Swing and a miss
Thus, like every fan and media member was calling for, if you recall, Denver adjusted to try and stop the bleeding over the middle of the field and being burned on play action. This led to them playing more nickel defense, and the linebackers being less aggressive.
It also completely switched up their run fits and the way they were attacking the run, since they had been practicing and playing it a certain way for so long. That’s why we saw such terrible miscommunication against the Jets and Rams, and the run defense paid the price.
Here’s a play against the Rams that demonstrates the timidness Denver was exhibiting in the run game, to avoid being burned on play action. Check out Todd Davis circled above.
Davis is trying to avoid what happened against the Ravens, especially since they are playing against a team who is the best in the league at play action. So he drops back into the passing lane. Leaving an alley the size of Texas on the backside for Gurley.

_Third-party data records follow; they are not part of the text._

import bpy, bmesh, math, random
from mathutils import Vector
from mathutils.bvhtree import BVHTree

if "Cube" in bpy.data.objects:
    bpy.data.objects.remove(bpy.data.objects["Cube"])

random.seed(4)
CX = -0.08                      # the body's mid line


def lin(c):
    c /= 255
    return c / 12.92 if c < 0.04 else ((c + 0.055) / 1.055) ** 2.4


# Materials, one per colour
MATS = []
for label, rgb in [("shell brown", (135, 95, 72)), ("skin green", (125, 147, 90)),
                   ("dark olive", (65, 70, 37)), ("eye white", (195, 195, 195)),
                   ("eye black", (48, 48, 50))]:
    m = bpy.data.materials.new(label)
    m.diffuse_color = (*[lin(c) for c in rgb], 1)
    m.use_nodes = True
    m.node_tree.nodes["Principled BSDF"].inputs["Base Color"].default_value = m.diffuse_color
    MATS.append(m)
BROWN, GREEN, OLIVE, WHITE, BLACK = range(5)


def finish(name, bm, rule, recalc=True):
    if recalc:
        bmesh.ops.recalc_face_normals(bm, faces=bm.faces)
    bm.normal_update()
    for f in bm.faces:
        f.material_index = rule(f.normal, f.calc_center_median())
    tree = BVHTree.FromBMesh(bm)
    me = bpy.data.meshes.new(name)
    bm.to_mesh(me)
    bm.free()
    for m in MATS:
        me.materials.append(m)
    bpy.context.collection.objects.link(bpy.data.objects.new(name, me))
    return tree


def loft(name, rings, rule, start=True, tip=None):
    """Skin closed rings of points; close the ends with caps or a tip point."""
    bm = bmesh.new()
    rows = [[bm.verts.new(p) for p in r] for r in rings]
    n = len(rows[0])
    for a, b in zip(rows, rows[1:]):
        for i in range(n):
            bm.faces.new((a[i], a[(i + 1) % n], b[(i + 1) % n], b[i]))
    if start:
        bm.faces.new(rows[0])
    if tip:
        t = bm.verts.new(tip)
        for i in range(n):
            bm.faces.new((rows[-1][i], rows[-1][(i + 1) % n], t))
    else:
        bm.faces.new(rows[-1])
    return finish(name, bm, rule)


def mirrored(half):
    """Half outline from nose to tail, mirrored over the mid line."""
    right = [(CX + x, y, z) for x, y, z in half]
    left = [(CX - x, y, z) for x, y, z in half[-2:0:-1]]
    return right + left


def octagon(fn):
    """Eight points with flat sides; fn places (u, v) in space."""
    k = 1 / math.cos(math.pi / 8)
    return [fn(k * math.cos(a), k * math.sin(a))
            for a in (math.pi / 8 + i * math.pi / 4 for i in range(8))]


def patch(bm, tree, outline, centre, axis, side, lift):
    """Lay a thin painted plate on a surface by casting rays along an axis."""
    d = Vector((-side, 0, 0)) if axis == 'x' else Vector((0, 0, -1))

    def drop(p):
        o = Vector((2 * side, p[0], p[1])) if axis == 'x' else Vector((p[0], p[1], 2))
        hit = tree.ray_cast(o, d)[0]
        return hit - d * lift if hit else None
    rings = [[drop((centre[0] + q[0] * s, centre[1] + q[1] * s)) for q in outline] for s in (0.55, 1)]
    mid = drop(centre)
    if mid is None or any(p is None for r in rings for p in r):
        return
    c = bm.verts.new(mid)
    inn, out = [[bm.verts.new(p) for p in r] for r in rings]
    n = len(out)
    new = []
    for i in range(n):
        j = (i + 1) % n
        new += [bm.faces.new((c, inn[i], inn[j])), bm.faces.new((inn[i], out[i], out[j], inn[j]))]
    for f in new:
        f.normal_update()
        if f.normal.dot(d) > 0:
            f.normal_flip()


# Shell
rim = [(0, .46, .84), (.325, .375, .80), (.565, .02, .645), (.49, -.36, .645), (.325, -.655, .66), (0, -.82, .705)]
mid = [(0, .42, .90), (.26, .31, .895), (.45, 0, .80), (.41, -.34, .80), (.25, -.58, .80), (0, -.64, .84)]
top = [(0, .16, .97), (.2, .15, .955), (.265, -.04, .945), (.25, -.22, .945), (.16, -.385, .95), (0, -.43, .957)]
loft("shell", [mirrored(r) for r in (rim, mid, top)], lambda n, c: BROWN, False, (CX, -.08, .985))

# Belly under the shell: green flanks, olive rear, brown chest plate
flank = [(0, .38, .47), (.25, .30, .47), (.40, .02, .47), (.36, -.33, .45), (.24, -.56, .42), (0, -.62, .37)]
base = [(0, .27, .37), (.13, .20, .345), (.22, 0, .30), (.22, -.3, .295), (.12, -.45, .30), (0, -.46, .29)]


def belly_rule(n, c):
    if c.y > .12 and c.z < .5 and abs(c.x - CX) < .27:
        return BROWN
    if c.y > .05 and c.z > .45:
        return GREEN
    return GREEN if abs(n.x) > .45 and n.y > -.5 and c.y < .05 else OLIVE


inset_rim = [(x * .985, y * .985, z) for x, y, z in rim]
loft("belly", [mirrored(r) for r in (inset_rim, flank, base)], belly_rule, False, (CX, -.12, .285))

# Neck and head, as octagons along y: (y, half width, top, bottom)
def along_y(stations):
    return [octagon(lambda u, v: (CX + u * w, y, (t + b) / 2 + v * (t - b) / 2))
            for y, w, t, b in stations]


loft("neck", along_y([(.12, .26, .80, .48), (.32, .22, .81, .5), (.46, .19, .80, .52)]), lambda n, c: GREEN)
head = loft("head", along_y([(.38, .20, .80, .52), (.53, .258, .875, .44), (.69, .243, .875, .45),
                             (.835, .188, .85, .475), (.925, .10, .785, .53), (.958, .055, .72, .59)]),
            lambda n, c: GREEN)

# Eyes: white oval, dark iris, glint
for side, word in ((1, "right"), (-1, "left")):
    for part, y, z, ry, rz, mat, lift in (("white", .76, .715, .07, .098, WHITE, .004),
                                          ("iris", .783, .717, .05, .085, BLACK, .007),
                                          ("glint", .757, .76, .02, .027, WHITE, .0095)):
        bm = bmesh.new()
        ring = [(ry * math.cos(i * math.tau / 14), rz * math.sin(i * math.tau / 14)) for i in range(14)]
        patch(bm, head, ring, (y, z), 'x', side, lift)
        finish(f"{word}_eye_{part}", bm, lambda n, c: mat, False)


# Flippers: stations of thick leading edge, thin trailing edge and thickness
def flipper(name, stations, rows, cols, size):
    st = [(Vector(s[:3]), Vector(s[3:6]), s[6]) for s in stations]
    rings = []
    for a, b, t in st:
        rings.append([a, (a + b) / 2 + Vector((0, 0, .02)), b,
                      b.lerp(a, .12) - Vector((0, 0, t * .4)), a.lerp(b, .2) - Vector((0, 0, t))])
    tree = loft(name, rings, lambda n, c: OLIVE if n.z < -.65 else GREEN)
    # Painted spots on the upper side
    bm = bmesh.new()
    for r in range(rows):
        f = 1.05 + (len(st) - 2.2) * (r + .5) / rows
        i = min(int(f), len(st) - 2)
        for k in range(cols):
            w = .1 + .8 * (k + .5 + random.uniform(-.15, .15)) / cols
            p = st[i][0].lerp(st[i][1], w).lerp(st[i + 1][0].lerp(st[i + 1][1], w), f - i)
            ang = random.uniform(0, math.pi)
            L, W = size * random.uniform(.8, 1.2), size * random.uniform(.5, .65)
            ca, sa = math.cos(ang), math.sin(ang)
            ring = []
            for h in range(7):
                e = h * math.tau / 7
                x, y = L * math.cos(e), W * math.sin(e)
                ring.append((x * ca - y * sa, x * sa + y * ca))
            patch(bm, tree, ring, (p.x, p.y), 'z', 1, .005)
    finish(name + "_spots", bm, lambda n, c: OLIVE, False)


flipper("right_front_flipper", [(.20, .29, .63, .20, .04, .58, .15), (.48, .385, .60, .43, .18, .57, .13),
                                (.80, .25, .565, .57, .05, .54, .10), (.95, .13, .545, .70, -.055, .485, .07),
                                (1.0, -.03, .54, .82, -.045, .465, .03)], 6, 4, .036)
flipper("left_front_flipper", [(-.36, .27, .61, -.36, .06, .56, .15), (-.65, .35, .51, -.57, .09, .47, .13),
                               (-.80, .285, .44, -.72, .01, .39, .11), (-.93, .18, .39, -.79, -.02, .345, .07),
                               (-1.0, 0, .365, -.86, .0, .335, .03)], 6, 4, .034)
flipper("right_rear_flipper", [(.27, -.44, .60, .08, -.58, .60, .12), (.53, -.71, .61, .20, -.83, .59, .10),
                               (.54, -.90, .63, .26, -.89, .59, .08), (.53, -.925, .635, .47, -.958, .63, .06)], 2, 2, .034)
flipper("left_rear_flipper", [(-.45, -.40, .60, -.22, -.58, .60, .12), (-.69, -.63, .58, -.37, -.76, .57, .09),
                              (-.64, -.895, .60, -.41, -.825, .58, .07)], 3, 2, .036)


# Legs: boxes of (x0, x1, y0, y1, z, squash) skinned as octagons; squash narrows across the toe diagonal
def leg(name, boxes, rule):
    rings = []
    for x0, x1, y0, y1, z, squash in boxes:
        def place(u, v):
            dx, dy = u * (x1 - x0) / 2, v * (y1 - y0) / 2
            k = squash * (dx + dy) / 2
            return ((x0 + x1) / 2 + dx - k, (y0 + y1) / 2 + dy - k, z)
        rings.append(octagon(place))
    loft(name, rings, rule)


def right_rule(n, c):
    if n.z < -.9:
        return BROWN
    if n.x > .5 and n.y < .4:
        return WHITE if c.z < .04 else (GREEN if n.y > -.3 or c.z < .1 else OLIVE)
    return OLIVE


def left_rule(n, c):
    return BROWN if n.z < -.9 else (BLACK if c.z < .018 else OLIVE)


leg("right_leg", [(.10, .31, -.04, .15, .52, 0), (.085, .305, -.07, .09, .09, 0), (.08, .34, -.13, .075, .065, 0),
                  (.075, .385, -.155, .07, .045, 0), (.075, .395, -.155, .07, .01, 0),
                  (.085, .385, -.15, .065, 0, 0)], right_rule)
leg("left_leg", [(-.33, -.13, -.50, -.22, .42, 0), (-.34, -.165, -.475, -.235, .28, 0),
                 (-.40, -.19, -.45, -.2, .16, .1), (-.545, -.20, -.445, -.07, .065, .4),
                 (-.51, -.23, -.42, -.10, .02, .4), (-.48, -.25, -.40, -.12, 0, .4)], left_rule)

Now, again, this isn’t all that’s going on as Denver was having problems adjusting their run fits to the Rams’ motion, and McVay did some of the exact same things the Jets did the week prior to exploit Denver’s nickel defense, but this is clearly a primary issue for Denver’s linebackers.
So where do they go from here? We began to see a shift in Denver’s strategy on Thursday night against the Cardinals, as I wrote about after the game, where Denver met in the midle a bit on run defense. The linebackers weren’t crashing as heavily against the run, being aware of the passing lanes, but they stayed in their base front so as not to be gashed too heavily like they were in nickel defense.
Essentially, they’re putting more pressure on their defensive line and outside linebackers as opposed to the inside linebackers, which is the place to put the heaviest load, given the talent they have on the defensive line, in my opinion.
So that’s a brief history of how we got here, Broncos Country. We’ll see how it plays out against the Chiefs, and if Denver can find that happy medium to be able to slow down their attack on Sunday.